If you’re one of the millions of people who play Candy Crush Saga a day, you’ve probably heard of a little company called King. They’re the guys behind Candy Crush and a slew of other casual mobile games and, more recently, they’re ones trying to trademark the word ‘Candy’ and seeking opposing the use of the word ‘Saga’ in completely unrelated games from other publishers. King is in active legal opposition against indie developer Stoic Studio. You can read the full post on the claims here, but the short of it is that King feels that Stoic’s use of the word ‘Saga’ in their game The Banner Saga infringes on King’s 13 trademarks featuring the word ‘Saga’.
The open letter, readable here, was created in a attempt to set the record straight on King’s stance on the issues surrounding them in the media lately. Those issues, as listed in the letter, include their decision to trademark the word ‘Candy’ in the EU and US, the opposition to Stoic trademarking ‘Banner Saga’, and the accusations of cloning surrounding a game released by King five years prior.
The resulting letter admitted that Pac-Avoid (a game said to be a clone of ScamperGhost) “should never [been] published”. Rather than state if the game was or was not a clone however, King merely stated: “The details of the situation are complicated… Let me be clear: This unfortunate situation is an exception to the rule. King does not clone games, and we do not want anyone cloning our games.”.
“Not surprisingly, some developers have seen an opportunity to take advantage of the game’s popularity, and have published games with similar sounding titles and similar looking graphics.
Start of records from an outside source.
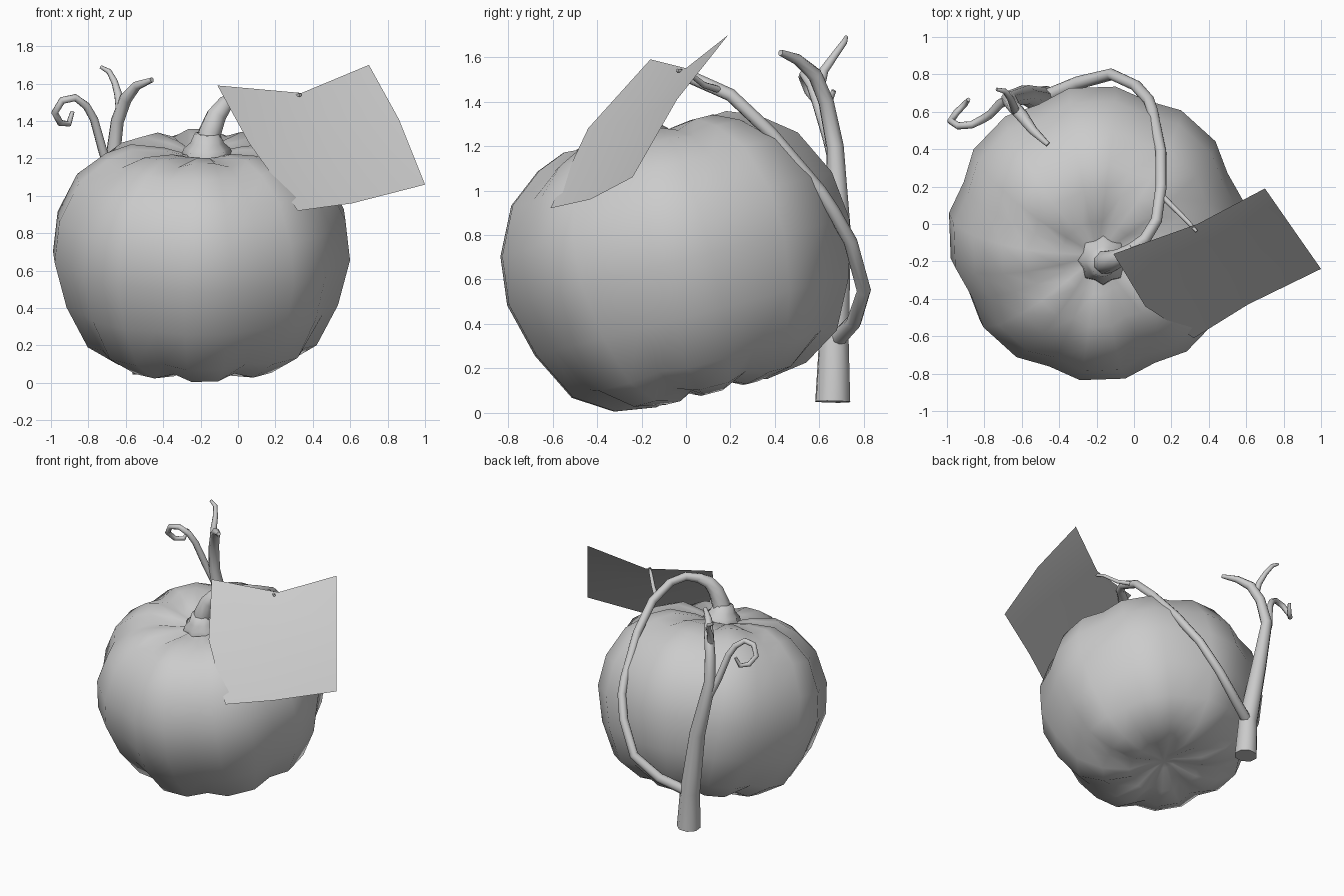
import bpy, bmesh, math
from mathutils import Matrix, Vector


def finish(ob, angle):
    bpy.ops.object.select_all(action='DESELECT')
    ob.select_set(True)
    bpy.context.view_layer.objects.active = ob
    bpy.ops.object.shade_smooth_by_angle(angle=math.radians(angle))


def from_bmesh(name, bm, angle=50):
    bmesh.ops.recalc_face_normals(bm, faces=bm.faces)
    me = bpy.data.meshes.new(name)
    bm.to_mesh(me)
    bm.free()
    ob = bpy.data.objects.new(name, me)
    bpy.context.collection.objects.link(ob)
    finish(ob, angle)
    return ob


def tube(name, pts):
    """Tapered eight-sided tube through (x, y, z, radius) points."""
    cu = bpy.data.curves.new(name, 'CURVE')
    cu.dimensions = '3D'
    cu.bevel_depth = 1.0
    cu.bevel_resolution = 2
    cu.use_fill_caps = True
    sp = cu.splines.new('POLY')
    sp.points.add(len(pts) - 1)
    for p, (x, y, z, r) in zip(sp.points, pts):
        p.co = (x, y, z, 1)
        p.radius = r
    ob = bpy.data.objects.new(name, cu)
    bpy.context.collection.objects.link(ob)
    bpy.ops.object.select_all(action='DESELECT')
    ob.select_set(True)
    bpy.context.view_layer.objects.active = ob
    bpy.ops.object.convert(target='MESH')
    finish(bpy.context.object, 70)


def lathe(bm, profile, angles, mat):
    """Rings from (r, h, valley r factor, valley drop), closed by centre fans."""
    rings = []
    for r, h, f, drop in profile:
        rings.append([bm.verts.new(mat @ Vector((
            r * (f if v else 1) * math.cos(a), r * (f if v else 1) * math.sin(a),
            h - (drop if v else 0)))) for a, v in angles])
    n = len(angles)
    for lo, hi in zip(rings, rings[1:]):
        for i in range(n):
            j = (i + 1) % n
            bm.faces.new((lo[i], lo[j], hi[j], hi[i]))
    for ring, h in ((rings[0], profile[0][1]), (rings[-1], profile[-1][1])):
        c = bm.verts.new(mat @ Vector((0, 0, h)))
        for i in range(n):
            bm.faces.new((ring[i], ring[(i + 1) % n], c))


# Pumpkin: eight lobes, three columns each, leaning to the front
tilt = Matrix.Translation((-0.195, -0.035, 0.68)) @ Matrix.Rotation(0.25, 4, 'X')
cols = []
for k in range(8):
    mid = 272 + 45 * k
    cols += [(math.radians(mid - 9), False), (math.radians(mid + 9), False),
             (math.radians(mid + 22.5), True)]
body = [(0.07, -0.555, 1, 0), (0.26, -0.61, 0.95, -0.035), (0.45, -0.582, 0.94, -0.03),
        (0.62, -0.475, 0.94, -0.015), (0.735, -0.25, 0.95, 0), (0.80, 0.0, 0.955, 0),
        (0.775, 0.22, 0.955, 0), (0.67, 0.43, 0.945, 0.01), (0.515, 0.55, 0.94, 0.02),
        (0.38, 0.603, 0.94, 0.03), (0.2, 0.59, 0.95, 0.03), (0.08, 0.56, 1, 0)]
bm = bmesh.new()
lathe(bm, body, cols, tilt)
from_bmesh("pumpkin", bm, 80)

# Flared star-shaped foot of the stem
bm = bmesh.new()
star = [(math.radians(22.5 * i), i % 2 == 1) for i in range(16)]
lathe(bm, [(0.135, 0.0, 0.85, 0), (0.125, 0.03, 0.85, 0), (0.09, 0.06, 0.92, 0),
           (0.068, 0.11, 0.97, 0)], star,
      Matrix.Translation((-0.165, -0.195, 1.225)) @ Matrix.Rotation(0.2, 4, 'X'))
from_bmesh("stem_foot", bm, 70)

# Stem, and the vine arching from its tip to the trunk
tube("stem", [(-0.165, -0.2, 1.24, .07), (-0.15, -0.205, 1.34, .064),
              (-0.115, -0.195, 1.43, .056), (-0.07, -0.175, 1.49, .046),
              (0.0, -0.13, 1.525, .034)])
tube("vine", [(-0.03, -0.15, 1.515, .036), (0.06, -0.08, 1.535, .031), (0.12, 0.02, 1.51, .03),
              (0.145, 0.2, 1.43, .03), (0.145, 0.38, 1.26, .03), (0.1, 0.6, 1.0, .031),
              (0.08, 0.66, 0.91, .031), (0.01, 0.74, 0.77, .031), (-0.12, 0.8, 0.55, .032),
              (-0.3, 0.755, 0.41, .035), (-0.5, 0.67, 0.32, .038)])

# Trunk, its forked top and the curled tendril
tube("trunk", [(-0.485, 0.66, 0.05, .083), (-0.5, 0.665, 0.33, .07), (-0.58, 0.69, 0.8, .055),
               (-0.67, 0.67, 1.2, .041), (-0.645, 0.63, 1.4, .036), (-0.6, 0.58, 1.52, .034),
               (-0.54, 0.5, 1.59, .025), (-0.46, 0.425, 1.62, .014)])
tube("twig", [(-0.63, 0.6, 1.46, .025), (-0.64, 0.62, 1.54, .022), (-0.66, 0.67, 1.61, .018),
              (-0.69, 0.71, 1.665, .015), (-0.735, 0.72, 1.69, .009)])
tube("tendril", [(-0.65, 0.68, 1.06, .026), (-0.72, 0.64, 1.23, .025), (-0.77, 0.585, 1.41, .023),
                 (-0.81, 0.56, 1.48, .022), (-0.87, 0.53, 1.525, .02),
                 (-0.94, 0.525, 1.51, .02), (-0.98, 0.55, 1.445, .019),
                 (-0.95, 0.595, 1.39, .018), (-0.905, 0.64, 1.385, .016),
                 (-0.885, 0.665, 1.45, .011)])

# Leaf: a square card folded gently along its middle
grid = [[(-0.11, -0.16, 1.59), (0.34, 0.0, 1.55), (0.7, 0.19, 1.7)],
        [(0.06, -0.44, 1.28), (0.46, -0.24, 1.31), (0.86, -0.04, 1.41)],
        [(0.32, -0.61, 0.92), (0.61, -0.43, 0.96), (1.0, -0.24, 1.06)]]
bm = bmesh.new()
v = [[bm.verts.new(p) for p in row] for row in grid]
for i in range(2):
    for j in range(2):
        bm.faces.new((v[i][j], v[i + 1][j], v[i + 1][j + 1], v[i][j + 1]))
from_bmesh("leaf", bm)
tube("leaf_stalk", [(0.14, 0.16, 1.45, .016), (0.22, 0.08, 1.475, .014),
                    (0.29, 0.01, 1.53, .012), (0.335, -0.04, 1.54, .008)])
We believe it is right and reasonable to defend ourselves from such copycats.”
The second claim addressed by the letter moves on to cover both the use of the words ‘Candy’ and ‘Saga’ throughout gaming. The trademarking of the term ‘Candy’ in the EU (and current attempt at acquiring it in the US) come as an attempt to stop games that would try to piggyback on the success of Candy Crush Saga. “We are not trying to control the world’s use of the word “Candy;” having a trade mark doesn’t allow us to do that anyway. We’re just trying to prevent others from creating games that unfairly capitalise on our success.”
The final claim from the letter covers the controversy surrounding Stoic’s application to trademark Banner Saga, the name of their game. King admits that Banner Saga does not resemble any of their games in content, but expresses worries that another company creating a series of games with ‘Saga’ in the title will infringe on their brand identity.”…we already have a series of games where “Saga” is key to the brand which our players associate with King, such as Candy Crush Saga, Bubble Witch Saga, Pet Rescue Saga, Farm Heroes Saga and so on. ”
“We’re not trying to stop Stoic from using the word Saga but we had to oppose their application to preserve our own ability to protect our own games”